Your assignment:
Produce one exact copy of the records, no pictures.

Dataset content:
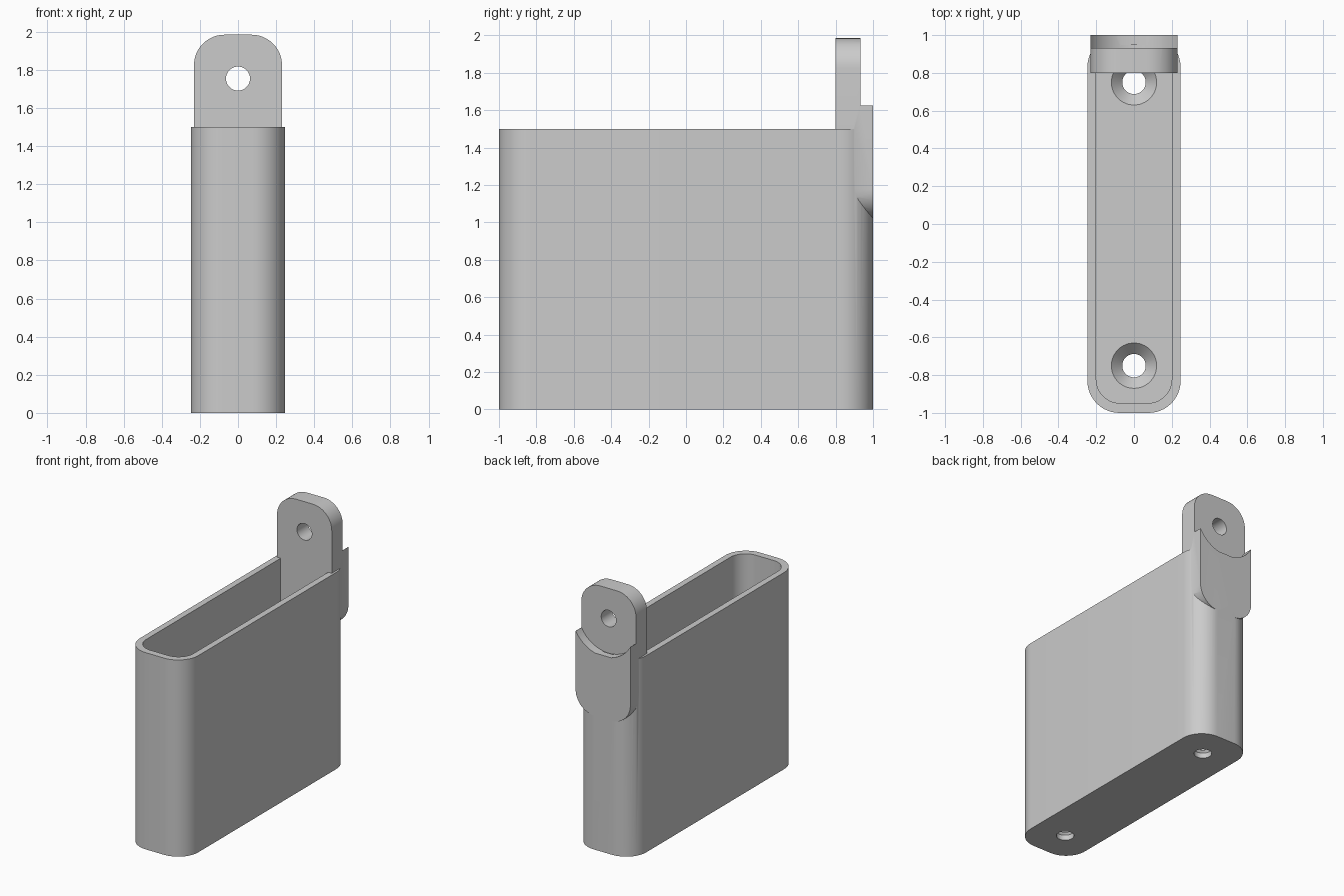
import bpy, math
from math import pi, cos, sin
from mathutils import Matrix

cube = bpy.data.objects.get("Cube")
if cube:
    bpy.data.objects.remove(cube, do_unlink=True)

grey = bpy.data.materials.new("plain_grey")
grey.use_nodes = True
colour = (0.6, 0.6, 0.6, 1)
grey.diffuse_color = colour
grey.node_tree.nodes["Principled BSDF"].inputs["Base Color"].default_value = colour


def rounded(hx, hy, r, n=12):
    """Outline of a rounded rectangle, anticlockwise."""
    pts = []
    for q, (sx, sy) in enumerate([(1, 1), (-1, 1), (-1, -1), (1, -1)]):
        for i in range(n + 1):
            a = (q + i / n) * pi / 2
            pts.append((sx * (hx - r) + r * cos(a), sy * (hy - r) + r * sin(a)))
    return pts


def circle(r, n=48):
    return [(r * cos(2 * pi * i / n), r * sin(2 * pi * i / n)) for i in range(n)]


def loft(name, rings, matrix=Matrix()):
    """Solid from stacked (outline, height) rings with the same point count."""
    n = len(rings[0][0])
    verts = [(x, y, z) for outline, z in rings for x, y in outline]
    faces = [list(range(n))[::-1], list(range(len(verts) - n, len(verts)))]
    for k in range(len(rings) - 1):
        for i in range(n):
            j = (i + 1) % n
            faces.append((k * n + i, k * n + j, k * n + n + j, k * n + n + i))
    mesh = bpy.data.meshes.new(name)
    mesh.from_pydata(verts, [], faces)
    mesh.transform(matrix)
    mesh.materials.append(grey)
    ob = bpy.data.objects.new(name, mesh)
    bpy.context.collection.objects.link(ob)
    return ob


def combine(target, other, operation):
    """Apply a boolean and drop the helper."""
    bpy.context.view_layer.objects.active = target
    mod = target.modifiers.new("boolean", "BOOLEAN")
    mod.operation, mod.solver, mod.object = operation, "EXACT", other
    other.hide_render = True
    bpy.ops.object.modifier_apply(modifier=mod.name)
    bpy.data.objects.remove(other, do_unlink=True)


def upright(y, z):
    """Lays an outline in the xz plane, with its depth running to +y."""
    return Matrix.Translation((0, y, z)) @ Matrix.Rotation(pi / 2, 4, "X") @ Matrix.Scale(-1, 4, (0, 0, 1))


# Open box with rounded corners
box_top, floor = 1.5, 0.1
holder = loft("holder_box", [(rounded(0.247, 1, 0.17), 0), (rounded(0.247, 1, 0.17), box_top)])
inside = rounded(0.2, 0.948, 0.125)
combine(holder, loft("cavity", [(inside, floor), (inside, 2.2)]), "DIFFERENCE")

# Rounded hanging tab, set through the back wall
tab_low, tab_high, hole_z = 1.02, 1.985, 1.755
outline = rounded(0.231, (tab_high - tab_low) / 2, 0.16)
tab = loft("hanging_tab", [(outline, 0), (outline, 0.2)], upright(0.8, (tab_low + tab_high) / 2))
tab.data.flip_normals()

# Round recess behind the tab, and its screw hole
for radius, start in ((0.264, 0.932), (0.063, 0.6)):
    cutter = loft("tab_cutter", [(circle(radius), 0), (circle(radius), 0.6)], upright(start, hole_z))
    cutter.data.flip_normals()
    combine(tab, cutter, "DIFFERENCE")
# Clear the ears of the tab above the recess
ears = loft("ear_cutter", [(rounded(0.4, 0.25, 0.01), 0), (rounded(0.4, 0.25, 0.01), 0.3)],
            upright(0.932, 1.625 + 0.25))
ears.data.flip_normals()
combine(tab, ears, "DIFFERENCE")
combine(holder, tab, "UNION")

# Countersunk holes in the floor
for y in (-0.75, 0.75):
    sink = loft("countersink", [(circle(0.062), -0.1), (circle(0.062), 0.04),
                                (circle(0.12), floor), (circle(0.12), floor + 0.1)],
                Matrix.Translation((0, y, 0)))
    combine(holder, sink, "DIFFERENCE")

# Smooth rounds, sharp edges
bpy.ops.object.select_all(action="DESELECT")
holder.select_set(True)
bpy.context.view_layer.objects.active = holder
bpy.ops.object.shade_smooth_by_angle(angle=math.radians(30))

Expected output:
import bpy, math
from math import pi, cos, sin
from mathutils import Matrix

cube = bpy.data.objects.get("Cube")
if cube:
    bpy.data.objects.remove(cube, do_unlink=True)

grey = bpy.data.materials.new("plain_grey")
grey.use_nodes = True
colour = (0.6, 0.6, 0.6, 1)
grey.diffuse_color = colour
grey.node_tree.nodes["Principled BSDF"].inputs["Base Color"].default_value = colour


def rounded(hx, hy, r, n=12):
    """Outline of a rounded rectangle, anticlockwise."""
    pts = []
    for q, (sx, sy) in enumerate([(1, 1), (-1, 1), (-1, -1), (1, -1)]):
        for i in range(n + 1):
            a = (q + i / n) * pi / 2
            pts.append((sx * (hx - r) + r * cos(a), sy * (hy - r) + r * sin(a)))
    return pts


def circle(r, n=48):
    return [(r * cos(2 * pi * i / n), r * sin(2 * pi * i / n)) for i in range(n)]


def loft(name, rings, matrix=Matrix()):
    """Solid from stacked (outline, height) rings with the same point count."""
    n = len(rings[0][0])
    verts = [(x, y, z) for outline, z in rings for x, y in outline]
    faces = [list(range(n))[::-1], list(range(len(verts) - n, len(verts)))]
    for k in range(len(rings) - 1):
        for i in range(n):
            j = (i + 1) % n
            faces.append((k * n + i, k * n + j, k * n + n + j, k * n + n + i))
    mesh = bpy.data.meshes.new(name)
    mesh.from_pydata(verts, [], faces)
    mesh.transform(matrix)
    mesh.materials.append(grey)
    ob = bpy.data.objects.new(name, mesh)
    bpy.context.collection.objects.link(ob)
    return ob


def combine(target, other, operation):
    """Apply a boolean and drop the helper."""
    bpy.context.view_layer.objects.active = target
    mod = target.modifiers.new("boolean", "BOOLEAN")
    mod.operation, mod.solver, mod.object = operation, "EXACT", other
    other.hide_render = True
    bpy.ops.object.modifier_apply(modifier=mod.name)
    bpy.data.objects.remove(other, do_unlink=True)


def upright(y, z):
    """Lays an outline in the xz plane, with its depth running to +y."""
    return Matrix.Translation((0, y, z)) @ Matrix.Rotation(pi / 2, 4, "X") @ Matrix.Scale(-1, 4, (0, 0, 1))


# Open box with rounded corners
box_top, floor = 1.5, 0.1
holder = loft("holder_box", [(rounded(0.247, 1, 0.17), 0), (rounded(0.247, 1, 0.17), box_top)])
inside = rounded(0.2, 0.948, 0.125)
combine(holder, loft("cavity", [(inside, floor), (inside, 2.2)]), "DIFFERENCE")

# Rounded hanging tab, set through the back wall
tab_low, tab_high, hole_z = 1.02, 1.985, 1.755
outline = rounded(0.231, (tab_high - tab_low) / 2, 0.16)
tab = loft("hanging_tab", [(outline, 0), (outline, 0.2)], upright(0.8, (tab_low + tab_high) / 2))
tab.data.flip_normals()

# Round recess behind the tab, and its screw hole
for radius, start in ((0.264, 0.932), (0.063, 0.6)):
    cutter = loft("tab_cutter", [(circle(radius), 0), (circle(radius), 0.6)], upright(start, hole_z))
    cutter.data.flip_normals()
    combine(tab, cutter, "DIFFERENCE")
# Clear the ears of the tab above the recess
ears = loft("ear_cutter", [(rounded(0.4, 0.25, 0.01), 0), (rounded(0.4, 0.25, 0.01), 0.3)],
            upright(0.932, 1.625 + 0.25))
ears.data.flip_normals()
combine(tab, ears, "DIFFERENCE")
combine(holder, tab, "UNION")

# Countersunk holes in the floor
for y in (-0.75, 0.75):
    sink = loft("countersink", [(circle(0.062), -0.1), (circle(0.062), 0.04),
                                (circle(0.12), floor), (circle(0.12), floor + 0.1)],
                Matrix.Translation((0, y, 0)))
    combine(holder, sink, "DIFFERENCE")

# Smooth rounds, sharp edges
bpy.ops.object.select_all(action="DESELECT")
holder.select_set(True)
bpy.context.view_layer.objects.active = holder
bpy.ops.object.shade_smooth_by_angle(angle=math.radians(30))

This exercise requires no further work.